• _Your task_
In your copy, include every line of the records exactly and no picture at all.

(Stored data)

· · · · ·

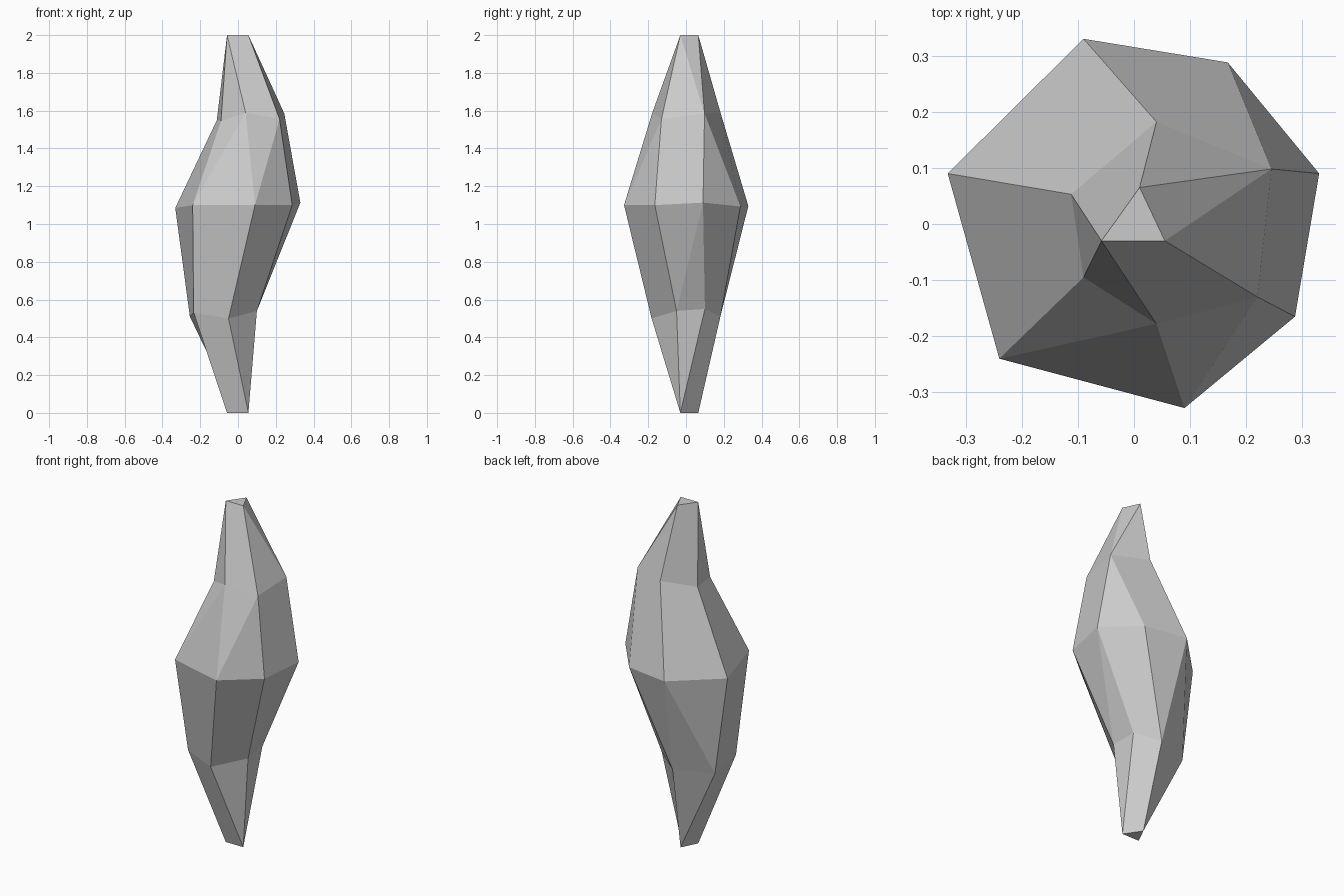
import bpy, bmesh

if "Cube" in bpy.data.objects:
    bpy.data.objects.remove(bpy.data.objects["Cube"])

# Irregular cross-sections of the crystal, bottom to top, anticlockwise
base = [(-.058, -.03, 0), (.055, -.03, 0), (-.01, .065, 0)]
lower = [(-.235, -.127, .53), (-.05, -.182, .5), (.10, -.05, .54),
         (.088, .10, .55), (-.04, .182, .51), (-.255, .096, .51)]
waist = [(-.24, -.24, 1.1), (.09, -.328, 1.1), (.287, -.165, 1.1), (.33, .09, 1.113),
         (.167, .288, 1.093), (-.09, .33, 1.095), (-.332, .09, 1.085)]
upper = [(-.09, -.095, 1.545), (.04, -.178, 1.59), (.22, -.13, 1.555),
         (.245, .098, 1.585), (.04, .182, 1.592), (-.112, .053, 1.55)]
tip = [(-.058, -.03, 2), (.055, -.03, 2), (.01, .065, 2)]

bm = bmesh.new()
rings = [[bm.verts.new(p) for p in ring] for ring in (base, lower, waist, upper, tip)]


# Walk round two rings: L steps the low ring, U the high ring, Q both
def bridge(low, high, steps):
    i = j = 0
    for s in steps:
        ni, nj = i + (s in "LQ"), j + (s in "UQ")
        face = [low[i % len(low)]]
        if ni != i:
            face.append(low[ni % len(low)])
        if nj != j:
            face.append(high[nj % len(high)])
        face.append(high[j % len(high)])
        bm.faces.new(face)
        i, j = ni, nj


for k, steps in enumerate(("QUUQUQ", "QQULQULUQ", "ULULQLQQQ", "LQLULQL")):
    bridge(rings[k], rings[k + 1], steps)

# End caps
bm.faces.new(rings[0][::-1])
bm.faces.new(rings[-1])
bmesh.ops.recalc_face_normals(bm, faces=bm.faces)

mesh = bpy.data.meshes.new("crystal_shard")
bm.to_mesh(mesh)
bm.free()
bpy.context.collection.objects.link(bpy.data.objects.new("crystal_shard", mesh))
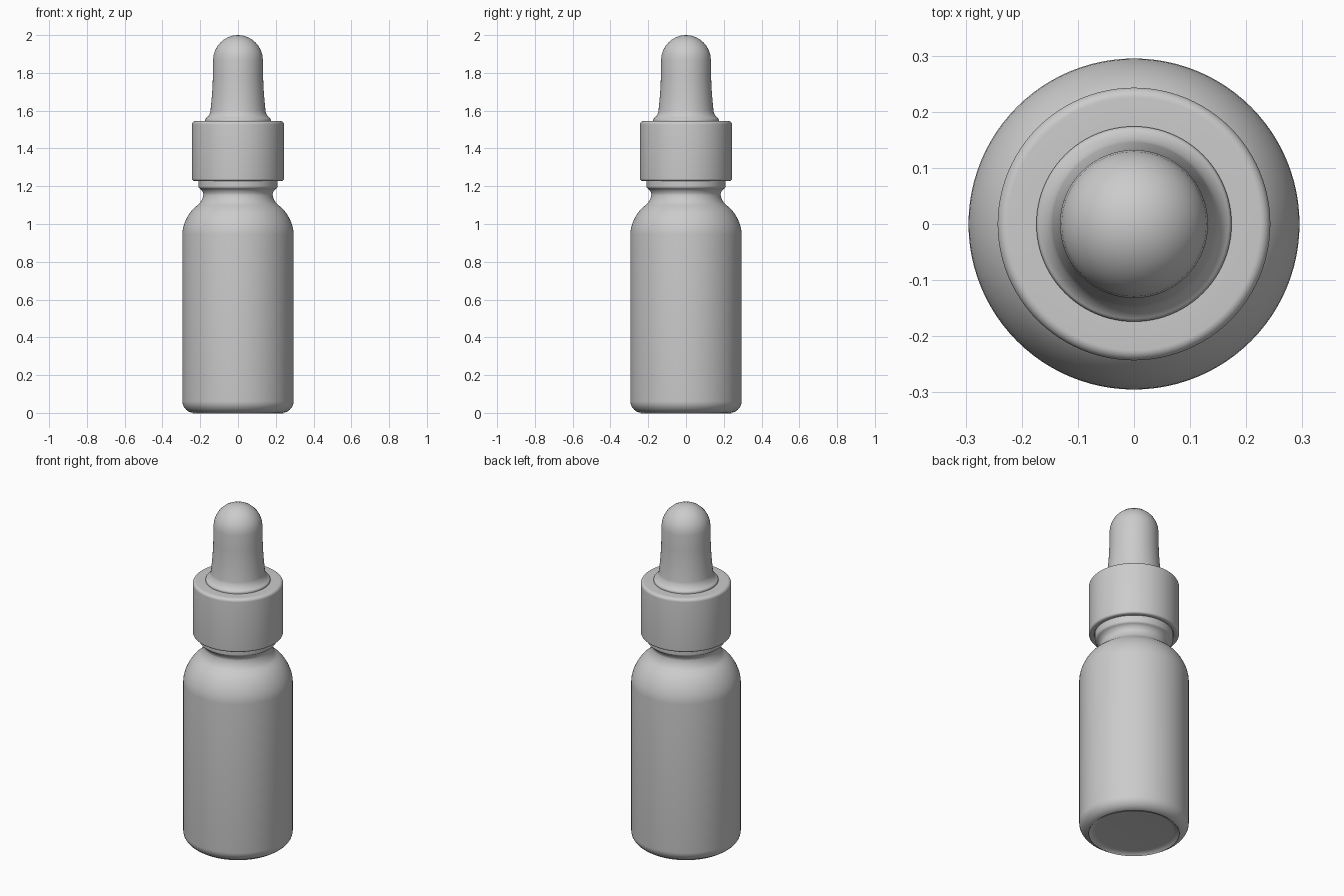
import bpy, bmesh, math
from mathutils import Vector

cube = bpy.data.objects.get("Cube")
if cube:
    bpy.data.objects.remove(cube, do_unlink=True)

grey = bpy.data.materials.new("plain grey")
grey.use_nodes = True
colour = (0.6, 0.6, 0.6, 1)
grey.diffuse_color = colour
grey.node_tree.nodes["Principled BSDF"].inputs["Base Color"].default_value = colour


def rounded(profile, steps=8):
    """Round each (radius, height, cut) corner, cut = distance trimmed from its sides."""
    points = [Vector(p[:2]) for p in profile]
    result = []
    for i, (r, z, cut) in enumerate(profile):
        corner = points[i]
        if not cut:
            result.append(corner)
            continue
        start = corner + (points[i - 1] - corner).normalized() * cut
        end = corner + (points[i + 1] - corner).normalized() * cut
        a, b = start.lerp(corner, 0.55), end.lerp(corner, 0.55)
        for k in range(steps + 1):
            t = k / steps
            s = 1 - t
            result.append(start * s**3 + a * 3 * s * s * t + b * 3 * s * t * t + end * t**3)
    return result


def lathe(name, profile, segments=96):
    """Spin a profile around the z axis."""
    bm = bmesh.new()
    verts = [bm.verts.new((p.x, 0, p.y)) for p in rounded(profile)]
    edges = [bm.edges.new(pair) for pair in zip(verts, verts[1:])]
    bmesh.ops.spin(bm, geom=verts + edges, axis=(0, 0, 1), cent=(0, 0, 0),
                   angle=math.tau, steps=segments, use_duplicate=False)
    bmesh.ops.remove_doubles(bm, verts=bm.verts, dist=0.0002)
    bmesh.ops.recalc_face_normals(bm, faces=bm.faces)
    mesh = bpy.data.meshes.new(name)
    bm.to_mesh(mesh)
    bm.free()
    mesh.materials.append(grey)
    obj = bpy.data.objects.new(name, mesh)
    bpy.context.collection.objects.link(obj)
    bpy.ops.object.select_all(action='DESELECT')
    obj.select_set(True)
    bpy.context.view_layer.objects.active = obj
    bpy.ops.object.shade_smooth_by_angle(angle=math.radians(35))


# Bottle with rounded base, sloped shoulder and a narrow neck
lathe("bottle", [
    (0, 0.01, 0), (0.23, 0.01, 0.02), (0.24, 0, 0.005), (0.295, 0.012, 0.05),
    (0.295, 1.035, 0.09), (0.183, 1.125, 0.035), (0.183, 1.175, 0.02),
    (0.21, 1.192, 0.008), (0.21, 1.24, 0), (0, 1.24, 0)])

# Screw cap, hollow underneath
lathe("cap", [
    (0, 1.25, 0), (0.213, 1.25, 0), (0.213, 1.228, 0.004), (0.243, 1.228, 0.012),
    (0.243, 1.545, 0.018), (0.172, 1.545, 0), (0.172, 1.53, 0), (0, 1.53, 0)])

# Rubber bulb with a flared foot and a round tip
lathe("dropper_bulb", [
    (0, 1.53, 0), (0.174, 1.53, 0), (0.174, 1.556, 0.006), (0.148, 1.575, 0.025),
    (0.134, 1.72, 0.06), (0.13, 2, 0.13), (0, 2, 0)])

· · · · ·

• _Response below_
import bpy, bmesh

if "Cube" in bpy.data.objects:
    bpy.data.objects.remove(bpy.data.objects["Cube"])

# Irregular cross-sections of the crystal, bottom to top, anticlockwise
base = [(-.058, -.03, 0), (.055, -.03, 0), (-.01, .065, 0)]
lower = [(-.235, -.127, .53), (-.05, -.182, .5), (.10, -.05, .54),
         (.088, .10, .55), (-.04, .182, .51), (-.255, .096, .51)]
waist = [(-.24, -.24, 1.1), (.09, -.328, 1.1), (.287, -.165, 1.1), (.33, .09, 1.113),
         (.167, .288, 1.093), (-.09, .33, 1.095), (-.332, .09, 1.085)]
upper = [(-.09, -.095, 1.545), (.04, -.178, 1.59), (.22, -.13, 1.555),
         (.245, .098, 1.585), (.04, .182, 1.592), (-.112, .053, 1.55)]
tip = [(-.058, -.03, 2), (.055, -.03, 2), (.01, .065, 2)]

bm = bmesh.new()
rings = [[bm.verts.new(p) for p in ring] for ring in (base, lower, waist, upper, tip)]


# Walk round two rings: L steps the low ring, U the high ring, Q both
def bridge(low, high, steps):
    i = j = 0
    for s in steps:
        ni, nj = i + (s in "LQ"), j + (s in "UQ")
        face = [low[i % len(low)]]
        if ni != i:
            face.append(low[ni % len(low)])
        if nj != j:
            face.append(high[nj % len(high)])
        face.append(high[j % len(high)])
        bm.faces.new(face)
        i, j = ni, nj


for k, steps in enumerate(("QUUQUQ", "QQULQULUQ", "ULULQLQQQ", "LQLULQL")):
    bridge(rings[k], rings[k + 1], steps)

# End caps
bm.faces.new(rings[0][::-1])
bm.faces.new(rings[-1])
bmesh.ops.recalc_face_normals(bm, faces=bm.faces)

mesh = bpy.data.meshes.new("crystal_shard")
bm.to_mesh(mesh)
bm.free()
bpy.context.collection.objects.link(bpy.data.objects.new("crystal_shard", mesh))
import bpy, bmesh, math
from mathutils import Vector

cube = bpy.data.objects.get("Cube")
if cube:
    bpy.data.objects.remove(cube, do_unlink=True)

grey = bpy.data.materials.new("plain grey")
grey.use_nodes = True
colour = (0.6, 0.6, 0.6, 1)
grey.diffuse_color = colour
grey.node_tree.nodes["Principled BSDF"].inputs["Base Color"].default_value = colour


def rounded(profile, steps=8):
    """Round each (radius, height, cut) corner, cut = distance trimmed from its sides."""
    points = [Vector(p[:2]) for p in profile]
    result = []
    for i, (r, z, cut) in enumerate(profile):
        corner = points[i]
        if not cut:
            result.append(corner)
            continue
        start = corner + (points[i - 1] - corner).normalized() * cut
        end = corner + (points[i + 1] - corner).normalized() * cut
        a, b = start.lerp(corner, 0.55), end.lerp(corner, 0.55)
        for k in range(steps + 1):
            t = k / steps
            s = 1 - t
            result.append(start * s**3 + a * 3 * s * s * t + b * 3 * s * t * t + end * t**3)
    return result


def lathe(name, profile, segments=96):
    """Spin a profile around the z axis."""
    bm = bmesh.new()
    verts = [bm.verts.new((p.x, 0, p.y)) for p in rounded(profile)]
    edges = [bm.edges.new(pair) for pair in zip(verts, verts[1:])]
    bmesh.ops.spin(bm, geom=verts + edges, axis=(0, 0, 1), cent=(0, 0, 0),
                   angle=math.tau, steps=segments, use_duplicate=False)
    bmesh.ops.remove_doubles(bm, verts=bm.verts, dist=0.0002)
    bmesh.ops.recalc_face_normals(bm, faces=bm.faces)
    mesh = bpy.data.meshes.new(name)
    bm.to_mesh(mesh)
    bm.free()
    mesh.materials.append(grey)
    obj = bpy.data.objects.new(name, mesh)
    bpy.context.collection.objects.link(obj)
    bpy.ops.object.select_all(action='DESELECT')
    obj.select_set(True)
    bpy.context.view_layer.objects.active = obj
    bpy.ops.object.shade_smooth_by_angle(angle=math.radians(35))


# Bottle with rounded base, sloped shoulder and a narrow neck
lathe("bottle", [
    (0, 0.01, 0), (0.23, 0.01, 0.02), (0.24, 0, 0.005), (0.295, 0.012, 0.05),
    (0.295, 1.035, 0.09), (0.183, 1.125, 0.035), (0.183, 1.175, 0.02),
    (0.21, 1.192, 0.008), (0.21, 1.24, 0), (0, 1.24, 0)])

# Screw cap, hollow underneath
lathe("cap", [
    (0, 1.25, 0), (0.213, 1.25, 0), (0.213, 1.228, 0.004), (0.243, 1.228, 0.012),
    (0.243, 1.545, 0.018), (0.172, 1.545, 0), (0.172, 1.53, 0), (0, 1.53, 0)])

# Rubber bulb with a flared foot and a round tip
lathe("dropper_bulb", [
    (0, 1.53, 0), (0.174, 1.53, 0), (0.174, 1.556, 0.006), (0.148, 1.575, 0.025),
    (0.134, 1.72, 0.06), (0.13, 2, 0.13), (0, 2, 0)])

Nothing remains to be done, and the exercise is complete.